*Indian = person from India, not a Native American

Advertisements

Now who’s eating humble pie

I met a new friend in my CrossFit class last month, and we get along very well.  We have a few things in common and often chat before and after class.  This month, our friendship left the gym and went out for drinks and appetizers.  Because of her name, accent, and appearance (caramel skin and eyes, straight-ish brown hair with highlights), I just assumed she was Hispanic and didn’t think much of it.  But then one day, she was holding my daughter and fluently speaking German to her!  Not Spanish…German.  I was so surprised that it took me a second to realize that my husband, who also speaks German and not Spanish, was chatting with her in not-Spanish.

Not Spanish.

I couldn’t believe it.  I found out over drinks yesterday that her mother is white American and her dad is Sudanese, and they raised their family in Germany.

She’s German.

Now who’s eating humble, misconception pie…. 🙂

Good Queen Charlotte

mother and baby in Charlotte

I don’t know what kind of woman Queen Charlotte was so I can’t say if she would have been proud or not of how Baby N and I were treated while visiting the U.S. city named after her.  Honestly, in her time, people with earthy tones to their pigmentation where not thought of highly so she probably would have stood aghast at the sight of kindness and consideration being given to a minority woman and her mixed-race baby.

Or, if she was forward-thinking and kind herself, she would have been proud.

Either way, N and I had a blast in Charlotte!  Not one single person asked me if she was mine…not a one.  Maybe she looks more like me now?  Maybe.  Regardless, our short trip to the Queen City was fabulous.  Of course, it would have been better if hubby was there, but we still had fun.   🙂

I do have two stories to tell you from that trip.  I’ll tell you one now and post the other one later.
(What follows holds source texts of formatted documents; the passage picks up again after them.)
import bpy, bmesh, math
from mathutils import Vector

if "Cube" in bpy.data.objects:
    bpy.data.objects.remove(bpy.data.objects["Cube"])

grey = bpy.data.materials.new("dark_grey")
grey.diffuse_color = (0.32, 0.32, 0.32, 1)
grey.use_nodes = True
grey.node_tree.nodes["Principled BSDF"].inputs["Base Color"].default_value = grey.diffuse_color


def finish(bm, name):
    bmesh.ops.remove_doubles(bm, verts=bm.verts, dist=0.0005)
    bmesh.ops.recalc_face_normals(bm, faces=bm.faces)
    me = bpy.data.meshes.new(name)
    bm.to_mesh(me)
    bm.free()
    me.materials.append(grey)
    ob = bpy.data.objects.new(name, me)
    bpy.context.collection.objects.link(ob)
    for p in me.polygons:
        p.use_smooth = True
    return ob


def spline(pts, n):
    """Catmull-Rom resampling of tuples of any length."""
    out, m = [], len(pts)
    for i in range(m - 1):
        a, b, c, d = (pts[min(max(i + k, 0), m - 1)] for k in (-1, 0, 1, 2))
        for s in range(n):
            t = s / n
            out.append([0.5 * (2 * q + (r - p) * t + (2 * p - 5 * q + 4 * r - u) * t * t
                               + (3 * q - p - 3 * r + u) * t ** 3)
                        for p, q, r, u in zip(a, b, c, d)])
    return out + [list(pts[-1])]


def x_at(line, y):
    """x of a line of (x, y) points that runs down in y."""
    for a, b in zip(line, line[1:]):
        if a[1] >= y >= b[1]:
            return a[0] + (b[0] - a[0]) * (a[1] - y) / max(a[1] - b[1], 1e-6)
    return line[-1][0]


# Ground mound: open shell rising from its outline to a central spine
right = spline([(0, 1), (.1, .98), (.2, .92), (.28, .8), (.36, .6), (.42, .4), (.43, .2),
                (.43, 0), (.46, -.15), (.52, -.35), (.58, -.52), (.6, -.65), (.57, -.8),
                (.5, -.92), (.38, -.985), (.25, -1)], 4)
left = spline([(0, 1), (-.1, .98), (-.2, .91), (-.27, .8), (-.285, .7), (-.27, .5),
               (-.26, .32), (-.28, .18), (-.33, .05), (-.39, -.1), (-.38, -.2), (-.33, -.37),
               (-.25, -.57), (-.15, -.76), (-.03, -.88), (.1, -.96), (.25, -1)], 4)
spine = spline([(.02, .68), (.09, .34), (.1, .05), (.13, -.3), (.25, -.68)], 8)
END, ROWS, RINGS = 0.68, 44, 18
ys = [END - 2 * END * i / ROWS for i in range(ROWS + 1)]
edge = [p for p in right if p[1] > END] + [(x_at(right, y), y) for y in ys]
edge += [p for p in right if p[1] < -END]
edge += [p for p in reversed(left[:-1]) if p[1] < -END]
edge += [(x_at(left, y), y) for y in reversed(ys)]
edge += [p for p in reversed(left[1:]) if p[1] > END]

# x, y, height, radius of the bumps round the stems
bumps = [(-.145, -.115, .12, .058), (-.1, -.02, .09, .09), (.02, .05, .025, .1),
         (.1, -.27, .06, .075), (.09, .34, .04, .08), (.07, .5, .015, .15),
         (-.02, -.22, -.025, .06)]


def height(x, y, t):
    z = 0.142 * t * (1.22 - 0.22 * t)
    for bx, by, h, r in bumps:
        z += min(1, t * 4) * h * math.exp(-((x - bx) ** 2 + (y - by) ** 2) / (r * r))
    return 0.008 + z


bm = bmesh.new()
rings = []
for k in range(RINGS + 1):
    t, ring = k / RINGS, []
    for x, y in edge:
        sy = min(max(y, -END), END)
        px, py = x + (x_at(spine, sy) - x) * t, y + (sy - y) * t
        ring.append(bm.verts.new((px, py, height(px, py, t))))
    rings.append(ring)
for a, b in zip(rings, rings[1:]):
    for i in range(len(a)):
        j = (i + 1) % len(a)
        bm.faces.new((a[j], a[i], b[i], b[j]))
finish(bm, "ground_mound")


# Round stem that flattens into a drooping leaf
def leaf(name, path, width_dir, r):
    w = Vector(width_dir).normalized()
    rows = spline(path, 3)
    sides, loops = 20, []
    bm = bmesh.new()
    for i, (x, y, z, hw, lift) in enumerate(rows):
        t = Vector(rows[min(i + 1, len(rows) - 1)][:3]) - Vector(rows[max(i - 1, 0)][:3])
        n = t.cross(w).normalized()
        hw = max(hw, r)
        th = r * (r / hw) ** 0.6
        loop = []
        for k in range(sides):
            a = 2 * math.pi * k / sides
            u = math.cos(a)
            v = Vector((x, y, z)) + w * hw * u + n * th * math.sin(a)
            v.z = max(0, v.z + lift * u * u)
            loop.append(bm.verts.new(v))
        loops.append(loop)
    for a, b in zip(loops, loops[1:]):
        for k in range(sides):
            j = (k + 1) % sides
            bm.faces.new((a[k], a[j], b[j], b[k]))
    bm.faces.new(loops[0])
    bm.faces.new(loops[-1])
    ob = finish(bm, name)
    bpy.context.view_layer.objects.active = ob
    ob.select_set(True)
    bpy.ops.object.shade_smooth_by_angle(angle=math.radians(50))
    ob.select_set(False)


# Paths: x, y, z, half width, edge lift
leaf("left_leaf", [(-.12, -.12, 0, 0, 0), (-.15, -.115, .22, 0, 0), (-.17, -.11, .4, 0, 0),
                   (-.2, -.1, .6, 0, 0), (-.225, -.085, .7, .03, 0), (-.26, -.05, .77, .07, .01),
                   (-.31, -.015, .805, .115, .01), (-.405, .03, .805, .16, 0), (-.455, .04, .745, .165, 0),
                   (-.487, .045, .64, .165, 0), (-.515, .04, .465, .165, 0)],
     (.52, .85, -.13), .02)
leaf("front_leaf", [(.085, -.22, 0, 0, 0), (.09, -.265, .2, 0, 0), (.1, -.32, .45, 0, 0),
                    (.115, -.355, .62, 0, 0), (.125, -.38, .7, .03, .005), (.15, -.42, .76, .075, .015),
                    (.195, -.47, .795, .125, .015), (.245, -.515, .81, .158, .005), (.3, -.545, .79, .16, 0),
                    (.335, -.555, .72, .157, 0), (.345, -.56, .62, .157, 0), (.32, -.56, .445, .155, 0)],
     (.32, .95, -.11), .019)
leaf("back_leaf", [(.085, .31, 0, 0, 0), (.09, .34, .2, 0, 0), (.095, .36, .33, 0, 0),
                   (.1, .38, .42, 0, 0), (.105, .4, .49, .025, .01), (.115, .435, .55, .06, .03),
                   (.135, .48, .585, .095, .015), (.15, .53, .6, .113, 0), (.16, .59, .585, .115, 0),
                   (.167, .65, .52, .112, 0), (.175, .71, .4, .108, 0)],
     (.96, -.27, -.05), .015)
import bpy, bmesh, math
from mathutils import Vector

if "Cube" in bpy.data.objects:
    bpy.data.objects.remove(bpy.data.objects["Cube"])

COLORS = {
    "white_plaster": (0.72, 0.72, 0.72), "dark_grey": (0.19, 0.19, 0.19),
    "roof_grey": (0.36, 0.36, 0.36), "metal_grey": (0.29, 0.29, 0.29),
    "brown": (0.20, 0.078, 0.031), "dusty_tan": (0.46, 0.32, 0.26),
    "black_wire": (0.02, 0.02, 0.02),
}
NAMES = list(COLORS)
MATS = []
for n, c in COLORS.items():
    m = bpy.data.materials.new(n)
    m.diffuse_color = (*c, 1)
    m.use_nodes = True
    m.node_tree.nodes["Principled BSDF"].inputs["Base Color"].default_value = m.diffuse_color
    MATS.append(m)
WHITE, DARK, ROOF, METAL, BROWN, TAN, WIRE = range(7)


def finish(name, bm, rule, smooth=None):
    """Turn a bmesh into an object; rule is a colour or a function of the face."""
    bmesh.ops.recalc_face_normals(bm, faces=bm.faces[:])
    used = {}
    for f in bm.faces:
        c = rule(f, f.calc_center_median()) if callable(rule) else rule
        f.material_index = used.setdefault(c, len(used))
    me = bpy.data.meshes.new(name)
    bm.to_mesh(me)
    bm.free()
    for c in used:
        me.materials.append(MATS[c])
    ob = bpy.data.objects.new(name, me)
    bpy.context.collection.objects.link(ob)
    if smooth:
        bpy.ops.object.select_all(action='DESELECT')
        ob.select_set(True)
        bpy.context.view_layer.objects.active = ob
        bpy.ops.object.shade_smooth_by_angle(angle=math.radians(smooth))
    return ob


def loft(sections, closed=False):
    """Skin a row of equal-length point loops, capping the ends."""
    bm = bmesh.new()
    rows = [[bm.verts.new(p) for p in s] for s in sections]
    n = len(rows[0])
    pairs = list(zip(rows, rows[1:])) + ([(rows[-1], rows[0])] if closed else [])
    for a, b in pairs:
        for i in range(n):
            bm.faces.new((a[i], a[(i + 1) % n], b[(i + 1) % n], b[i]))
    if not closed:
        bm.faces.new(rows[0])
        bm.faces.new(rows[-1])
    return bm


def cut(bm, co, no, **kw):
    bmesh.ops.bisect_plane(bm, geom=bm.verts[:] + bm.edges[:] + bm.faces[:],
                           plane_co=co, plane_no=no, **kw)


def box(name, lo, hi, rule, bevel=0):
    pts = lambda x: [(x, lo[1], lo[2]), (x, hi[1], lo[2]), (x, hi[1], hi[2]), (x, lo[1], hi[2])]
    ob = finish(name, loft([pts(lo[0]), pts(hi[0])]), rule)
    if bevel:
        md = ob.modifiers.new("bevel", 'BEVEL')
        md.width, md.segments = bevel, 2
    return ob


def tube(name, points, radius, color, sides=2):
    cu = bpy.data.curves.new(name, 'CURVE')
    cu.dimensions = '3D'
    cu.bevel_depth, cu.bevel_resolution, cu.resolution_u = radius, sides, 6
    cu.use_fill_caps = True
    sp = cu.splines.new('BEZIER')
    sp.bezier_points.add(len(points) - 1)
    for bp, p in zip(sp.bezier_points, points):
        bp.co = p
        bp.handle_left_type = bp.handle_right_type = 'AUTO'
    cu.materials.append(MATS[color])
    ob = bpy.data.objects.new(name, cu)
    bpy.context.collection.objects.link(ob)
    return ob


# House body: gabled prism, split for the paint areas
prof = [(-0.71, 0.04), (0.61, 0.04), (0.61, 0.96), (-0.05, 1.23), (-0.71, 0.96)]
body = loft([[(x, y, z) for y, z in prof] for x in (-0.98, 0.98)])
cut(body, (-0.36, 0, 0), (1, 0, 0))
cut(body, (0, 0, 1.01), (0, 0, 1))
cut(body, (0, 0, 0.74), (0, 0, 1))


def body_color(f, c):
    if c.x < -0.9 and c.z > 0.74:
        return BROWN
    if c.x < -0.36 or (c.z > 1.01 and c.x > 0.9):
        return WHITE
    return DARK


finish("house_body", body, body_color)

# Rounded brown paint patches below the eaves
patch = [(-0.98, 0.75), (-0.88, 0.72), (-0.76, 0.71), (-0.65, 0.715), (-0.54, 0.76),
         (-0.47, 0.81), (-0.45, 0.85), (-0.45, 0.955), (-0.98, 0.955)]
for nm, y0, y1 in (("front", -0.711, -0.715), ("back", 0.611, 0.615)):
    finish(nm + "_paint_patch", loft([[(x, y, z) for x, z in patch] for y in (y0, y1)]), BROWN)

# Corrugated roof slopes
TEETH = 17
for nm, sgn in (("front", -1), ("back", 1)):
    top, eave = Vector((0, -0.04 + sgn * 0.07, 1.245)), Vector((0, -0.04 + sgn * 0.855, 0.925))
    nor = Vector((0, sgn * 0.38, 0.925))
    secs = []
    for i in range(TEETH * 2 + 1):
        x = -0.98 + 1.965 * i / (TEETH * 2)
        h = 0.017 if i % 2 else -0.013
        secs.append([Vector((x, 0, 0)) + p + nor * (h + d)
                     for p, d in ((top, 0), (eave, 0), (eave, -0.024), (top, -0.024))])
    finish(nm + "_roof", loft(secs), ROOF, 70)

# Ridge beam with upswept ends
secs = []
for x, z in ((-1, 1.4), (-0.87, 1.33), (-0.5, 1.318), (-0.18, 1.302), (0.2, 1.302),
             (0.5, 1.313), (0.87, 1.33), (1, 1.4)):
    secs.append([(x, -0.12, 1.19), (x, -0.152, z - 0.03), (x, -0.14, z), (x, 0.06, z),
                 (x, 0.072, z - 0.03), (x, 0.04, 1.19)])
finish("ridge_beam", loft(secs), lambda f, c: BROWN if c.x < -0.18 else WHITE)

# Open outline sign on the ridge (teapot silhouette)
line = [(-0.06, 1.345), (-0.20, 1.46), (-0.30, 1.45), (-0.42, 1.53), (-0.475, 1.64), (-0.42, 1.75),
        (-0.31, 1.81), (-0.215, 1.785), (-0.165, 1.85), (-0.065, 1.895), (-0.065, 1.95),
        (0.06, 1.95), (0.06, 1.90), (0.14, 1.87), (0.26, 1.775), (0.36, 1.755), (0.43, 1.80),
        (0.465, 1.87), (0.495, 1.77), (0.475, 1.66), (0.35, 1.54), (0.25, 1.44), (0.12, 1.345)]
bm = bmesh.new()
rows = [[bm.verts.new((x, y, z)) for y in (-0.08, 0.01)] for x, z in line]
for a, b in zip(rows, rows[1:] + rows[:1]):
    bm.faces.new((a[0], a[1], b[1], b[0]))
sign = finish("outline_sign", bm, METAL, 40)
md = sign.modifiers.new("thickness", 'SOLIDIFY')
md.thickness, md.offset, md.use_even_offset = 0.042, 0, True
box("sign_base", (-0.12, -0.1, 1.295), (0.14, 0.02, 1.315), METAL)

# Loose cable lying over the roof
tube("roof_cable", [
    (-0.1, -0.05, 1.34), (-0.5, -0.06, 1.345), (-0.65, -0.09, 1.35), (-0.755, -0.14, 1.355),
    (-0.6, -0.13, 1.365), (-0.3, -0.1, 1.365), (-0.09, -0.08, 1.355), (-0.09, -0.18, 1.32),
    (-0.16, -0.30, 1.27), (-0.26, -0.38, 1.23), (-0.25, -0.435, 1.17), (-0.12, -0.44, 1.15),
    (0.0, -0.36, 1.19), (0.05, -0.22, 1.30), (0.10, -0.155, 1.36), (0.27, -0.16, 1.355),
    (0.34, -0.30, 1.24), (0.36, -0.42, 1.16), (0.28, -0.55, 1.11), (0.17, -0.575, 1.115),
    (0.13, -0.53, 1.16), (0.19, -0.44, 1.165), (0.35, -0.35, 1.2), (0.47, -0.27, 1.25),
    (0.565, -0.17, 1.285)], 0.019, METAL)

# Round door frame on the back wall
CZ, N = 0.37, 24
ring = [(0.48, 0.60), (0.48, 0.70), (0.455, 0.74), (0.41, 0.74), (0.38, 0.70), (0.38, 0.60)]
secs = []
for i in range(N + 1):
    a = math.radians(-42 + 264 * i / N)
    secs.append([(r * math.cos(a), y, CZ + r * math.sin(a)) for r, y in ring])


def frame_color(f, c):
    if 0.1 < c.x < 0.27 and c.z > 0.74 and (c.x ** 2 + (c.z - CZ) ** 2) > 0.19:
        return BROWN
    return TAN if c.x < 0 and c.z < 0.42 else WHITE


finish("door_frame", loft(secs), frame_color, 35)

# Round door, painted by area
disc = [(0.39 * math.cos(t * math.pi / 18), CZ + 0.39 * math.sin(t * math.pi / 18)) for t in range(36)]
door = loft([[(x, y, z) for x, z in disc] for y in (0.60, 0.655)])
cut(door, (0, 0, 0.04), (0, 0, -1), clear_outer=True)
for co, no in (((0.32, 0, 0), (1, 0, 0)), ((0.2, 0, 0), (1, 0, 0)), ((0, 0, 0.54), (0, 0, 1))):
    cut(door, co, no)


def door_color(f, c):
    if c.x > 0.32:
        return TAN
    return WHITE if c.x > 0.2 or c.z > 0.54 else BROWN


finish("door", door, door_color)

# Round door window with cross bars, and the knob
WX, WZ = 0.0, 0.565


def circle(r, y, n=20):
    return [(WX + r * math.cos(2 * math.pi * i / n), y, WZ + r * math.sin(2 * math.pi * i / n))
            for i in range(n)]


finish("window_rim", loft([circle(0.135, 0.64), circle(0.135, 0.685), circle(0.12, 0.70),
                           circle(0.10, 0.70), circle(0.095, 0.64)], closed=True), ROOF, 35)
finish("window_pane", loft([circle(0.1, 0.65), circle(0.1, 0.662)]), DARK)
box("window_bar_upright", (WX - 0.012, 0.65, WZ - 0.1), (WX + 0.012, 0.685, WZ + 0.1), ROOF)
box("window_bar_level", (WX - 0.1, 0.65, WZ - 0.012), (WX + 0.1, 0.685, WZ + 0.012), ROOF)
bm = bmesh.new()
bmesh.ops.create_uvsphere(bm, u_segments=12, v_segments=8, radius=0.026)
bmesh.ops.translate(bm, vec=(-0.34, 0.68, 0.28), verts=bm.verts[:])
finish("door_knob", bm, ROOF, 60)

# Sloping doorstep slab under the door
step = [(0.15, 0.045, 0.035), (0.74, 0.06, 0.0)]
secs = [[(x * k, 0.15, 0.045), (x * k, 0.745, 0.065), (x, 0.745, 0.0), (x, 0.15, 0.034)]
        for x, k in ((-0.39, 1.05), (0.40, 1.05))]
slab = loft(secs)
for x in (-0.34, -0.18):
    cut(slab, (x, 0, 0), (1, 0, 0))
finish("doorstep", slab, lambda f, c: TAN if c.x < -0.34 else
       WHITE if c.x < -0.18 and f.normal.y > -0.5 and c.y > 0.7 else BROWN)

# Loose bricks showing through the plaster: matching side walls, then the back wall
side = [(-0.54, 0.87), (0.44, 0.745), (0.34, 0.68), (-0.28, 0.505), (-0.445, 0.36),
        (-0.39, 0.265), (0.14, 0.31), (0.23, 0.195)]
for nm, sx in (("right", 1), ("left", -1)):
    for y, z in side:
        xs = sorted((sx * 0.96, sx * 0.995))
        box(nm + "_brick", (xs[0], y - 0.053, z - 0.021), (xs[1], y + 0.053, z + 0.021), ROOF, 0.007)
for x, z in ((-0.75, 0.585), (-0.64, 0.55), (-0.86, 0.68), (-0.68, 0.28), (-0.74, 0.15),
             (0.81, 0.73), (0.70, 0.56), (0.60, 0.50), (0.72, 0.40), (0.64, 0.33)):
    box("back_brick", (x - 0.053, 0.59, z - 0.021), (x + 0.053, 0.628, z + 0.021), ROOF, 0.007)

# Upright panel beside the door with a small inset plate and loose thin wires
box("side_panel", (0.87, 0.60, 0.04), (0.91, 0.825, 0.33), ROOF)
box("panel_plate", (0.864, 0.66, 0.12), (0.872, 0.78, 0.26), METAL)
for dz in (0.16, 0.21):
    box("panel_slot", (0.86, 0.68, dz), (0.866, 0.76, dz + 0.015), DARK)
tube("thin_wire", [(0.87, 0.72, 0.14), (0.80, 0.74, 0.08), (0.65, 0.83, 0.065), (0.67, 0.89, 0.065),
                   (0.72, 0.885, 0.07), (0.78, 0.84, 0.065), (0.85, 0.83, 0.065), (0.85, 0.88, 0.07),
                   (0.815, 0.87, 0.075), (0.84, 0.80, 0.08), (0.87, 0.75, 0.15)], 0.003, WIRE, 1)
Baby and I went to NC for my little brother’s wedding and stayed in a very nice hotel in uptown Charlotte.  The morning of the celebration, we had breakfast in the hotel’s restaurant with my brother and another couple that were good friends of his.  After a delicious meal complete with pleasant, comfortable conversations, it was time to pay.  Now, I must tell you, my younger brother is about the same complexion I am and the other couple is also Black American.  Our waiter was white and had similar features to my husband (but he didn’t know that).  After asking if everything was okay with the meal, he then asked if he should split the check between the two couples, which my brother immediately responded, “Oh, we’re not a couple.  She’s my sister.”  The waiter let out a huge sigh and started laughing.  He nodded to Baby N and said, “Well nooow she makes sense!  I was like, ‘Man, he must be really in love if he doesn’t notice.  But how can he not notice?!’  That baby looks like she could be mine,” which was even funnier to us.

I liked this exchange between the waiter and our party because he didn’t express doubt that she was my daughter, just curiosity regarding her father.  And he was right!  Justin was not her dad and her dad really does favor him.  What’s also interesting to me is that we were in the South.  We were in an upscale establishment.  We were obviously very familiar with each other (almost everyone at the table held N at some point during the meal).  I wonder how a different waiter’s mental conversation would have gone in another setting like a hometown restaurant in the Midwest?  Or an artsy cafe in Cali?

Ooo, which reminds me, I owe you yet another story from Christmas 2012.  It’s a good one, too.  🙂